Copy out all of the entries exactly as they appear.

____

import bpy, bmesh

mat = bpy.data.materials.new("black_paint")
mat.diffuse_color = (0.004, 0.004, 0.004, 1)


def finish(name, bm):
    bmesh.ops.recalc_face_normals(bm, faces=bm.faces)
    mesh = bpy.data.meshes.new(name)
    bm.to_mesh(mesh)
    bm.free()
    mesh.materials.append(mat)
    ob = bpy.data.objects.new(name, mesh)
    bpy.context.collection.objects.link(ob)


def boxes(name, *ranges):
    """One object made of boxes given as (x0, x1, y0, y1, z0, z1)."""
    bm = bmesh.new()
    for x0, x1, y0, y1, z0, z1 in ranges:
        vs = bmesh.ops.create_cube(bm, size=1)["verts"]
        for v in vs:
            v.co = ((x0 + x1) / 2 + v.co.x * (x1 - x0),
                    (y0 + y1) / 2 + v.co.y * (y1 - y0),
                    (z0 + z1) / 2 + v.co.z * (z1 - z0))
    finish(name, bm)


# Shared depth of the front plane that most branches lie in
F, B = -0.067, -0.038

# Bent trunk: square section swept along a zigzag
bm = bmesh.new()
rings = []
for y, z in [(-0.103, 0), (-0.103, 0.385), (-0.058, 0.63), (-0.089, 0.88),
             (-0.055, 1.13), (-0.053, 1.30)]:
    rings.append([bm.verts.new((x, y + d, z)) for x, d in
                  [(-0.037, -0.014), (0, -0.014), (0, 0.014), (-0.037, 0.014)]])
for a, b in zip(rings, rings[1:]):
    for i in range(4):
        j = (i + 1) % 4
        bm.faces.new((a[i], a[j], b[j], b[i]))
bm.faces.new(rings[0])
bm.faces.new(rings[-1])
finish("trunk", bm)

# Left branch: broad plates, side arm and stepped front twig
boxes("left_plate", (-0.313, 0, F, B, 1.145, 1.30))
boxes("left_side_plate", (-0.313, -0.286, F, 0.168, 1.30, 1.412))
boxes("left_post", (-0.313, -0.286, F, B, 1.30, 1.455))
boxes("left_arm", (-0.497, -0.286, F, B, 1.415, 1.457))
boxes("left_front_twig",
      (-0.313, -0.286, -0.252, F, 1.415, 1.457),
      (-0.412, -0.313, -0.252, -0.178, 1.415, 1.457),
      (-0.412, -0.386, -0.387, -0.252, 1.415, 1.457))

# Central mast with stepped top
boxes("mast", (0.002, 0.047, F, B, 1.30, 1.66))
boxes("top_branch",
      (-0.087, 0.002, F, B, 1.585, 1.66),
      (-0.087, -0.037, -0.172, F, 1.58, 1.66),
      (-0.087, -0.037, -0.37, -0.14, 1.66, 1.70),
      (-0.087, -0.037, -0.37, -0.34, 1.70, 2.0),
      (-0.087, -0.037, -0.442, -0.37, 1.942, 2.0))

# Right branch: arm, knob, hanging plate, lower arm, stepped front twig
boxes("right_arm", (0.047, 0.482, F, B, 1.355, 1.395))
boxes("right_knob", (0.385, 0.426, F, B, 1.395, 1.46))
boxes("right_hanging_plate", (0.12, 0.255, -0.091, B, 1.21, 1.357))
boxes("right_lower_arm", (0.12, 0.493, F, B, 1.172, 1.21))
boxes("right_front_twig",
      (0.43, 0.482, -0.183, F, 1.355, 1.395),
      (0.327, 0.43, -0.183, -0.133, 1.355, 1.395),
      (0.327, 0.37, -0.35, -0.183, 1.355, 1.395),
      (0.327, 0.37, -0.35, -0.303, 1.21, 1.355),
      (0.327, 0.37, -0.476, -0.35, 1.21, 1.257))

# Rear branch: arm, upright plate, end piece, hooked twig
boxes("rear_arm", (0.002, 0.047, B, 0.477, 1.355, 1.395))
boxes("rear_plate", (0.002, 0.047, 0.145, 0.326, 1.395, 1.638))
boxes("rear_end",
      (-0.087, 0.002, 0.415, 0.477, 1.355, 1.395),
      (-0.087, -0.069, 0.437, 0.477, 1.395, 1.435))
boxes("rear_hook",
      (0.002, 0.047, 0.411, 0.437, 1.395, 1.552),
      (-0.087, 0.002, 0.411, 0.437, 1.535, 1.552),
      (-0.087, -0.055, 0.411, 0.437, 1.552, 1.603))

____

● Response for this exercise
import bpy, bmesh

mat = bpy.data.materials.new("black_paint")
mat.diffuse_color = (0.004, 0.004, 0.004, 1)


def finish(name, bm):
    bmesh.ops.recalc_face_normals(bm, faces=bm.faces)
    mesh = bpy.data.meshes.new(name)
    bm.to_mesh(mesh)
    bm.free()
    mesh.materials.append(mat)
    ob = bpy.data.objects.new(name, mesh)
    bpy.context.collection.objects.link(ob)


def boxes(name, *ranges):
    """One object made of boxes given as (x0, x1, y0, y1, z0, z1)."""
    bm = bmesh.new()
    for x0, x1, y0, y1, z0, z1 in ranges:
        vs = bmesh.ops.create_cube(bm, size=1)["verts"]
        for v in vs:
            v.co = ((x0 + x1) / 2 + v.co.x * (x1 - x0),
                    (y0 + y1) / 2 + v.co.y * (y1 - y0),
                    (z0 + z1) / 2 + v.co.z * (z1 - z0))
    finish(name, bm)


# Shared depth of the front plane that most branches lie in
F, B = -0.067, -0.038

# Bent trunk: square section swept along a zigzag
bm = bmesh.new()
rings = []
for y, z in [(-0.103, 0), (-0.103, 0.385), (-0.058, 0.63), (-0.089, 0.88),
             (-0.055, 1.13), (-0.053, 1.30)]:
    rings.append([bm.verts.new((x, y + d, z)) for x, d in
                  [(-0.037, -0.014), (0, -0.014), (0, 0.014), (-0.037, 0.014)]])
for a, b in zip(rings, rings[1:]):
    for i in range(4):
        j = (i + 1) % 4
        bm.faces.new((a[i], a[j], b[j], b[i]))
bm.faces.new(rings[0])
bm.faces.new(rings[-1])
finish("trunk", bm)

# Left branch: broad plates, side arm and stepped front twig
boxes("left_plate", (-0.313, 0, F, B, 1.145, 1.30))
boxes("left_side_plate", (-0.313, -0.286, F, 0.168, 1.30, 1.412))
boxes("left_post", (-0.313, -0.286, F, B, 1.30, 1.455))
boxes("left_arm", (-0.497, -0.286, F, B, 1.415, 1.457))
boxes("left_front_twig",
      (-0.313, -0.286, -0.252, F, 1.415, 1.457),
      (-0.412, -0.313, -0.252, -0.178, 1.415, 1.457),
      (-0.412, -0.386, -0.387, -0.252, 1.415, 1.457))

# Central mast with stepped top
boxes("mast", (0.002, 0.047, F, B, 1.30, 1.66))
boxes("top_branch",
      (-0.087, 0.002, F, B, 1.585, 1.66),
      (-0.087, -0.037, -0.172, F, 1.58, 1.66),
      (-0.087, -0.037, -0.37, -0.14, 1.66, 1.70),
      (-0.087, -0.037, -0.37, -0.34, 1.70, 2.0),
      (-0.087, -0.037, -0.442, -0.37, 1.942, 2.0))

# Right branch: arm, knob, hanging plate, lower arm, stepped front twig
boxes("right_arm", (0.047, 0.482, F, B, 1.355, 1.395))
boxes("right_knob", (0.385, 0.426, F, B, 1.395, 1.46))
boxes("right_hanging_plate", (0.12, 0.255, -0.091, B, 1.21, 1.357))
boxes("right_lower_arm", (0.12, 0.493, F, B, 1.172, 1.21))
boxes("right_front_twig",
      (0.43, 0.482, -0.183, F, 1.355, 1.395),
      (0.327, 0.43, -0.183, -0.133, 1.355, 1.395),
      (0.327, 0.37, -0.35, -0.183, 1.355, 1.395),
      (0.327, 0.37, -0.35, -0.303, 1.21, 1.355),
      (0.327, 0.37, -0.476, -0.35, 1.21, 1.257))

# Rear branch: arm, upright plate, end piece, hooked twig
boxes("rear_arm", (0.002, 0.047, B, 0.477, 1.355, 1.395))
boxes("rear_plate", (0.002, 0.047, 0.145, 0.326, 1.395, 1.638))
boxes("rear_end",
      (-0.087, 0.002, 0.415, 0.477, 1.355, 1.395),
      (-0.087, -0.069, 0.437, 0.477, 1.395, 1.435))
boxes("rear_hook",
      (0.002, 0.047, 0.411, 0.437, 1.395, 1.552),
      (-0.087, 0.002, 0.411, 0.437, 1.535, 1.552),
      (-0.087, -0.055, 0.411, 0.437, 1.552, 1.603))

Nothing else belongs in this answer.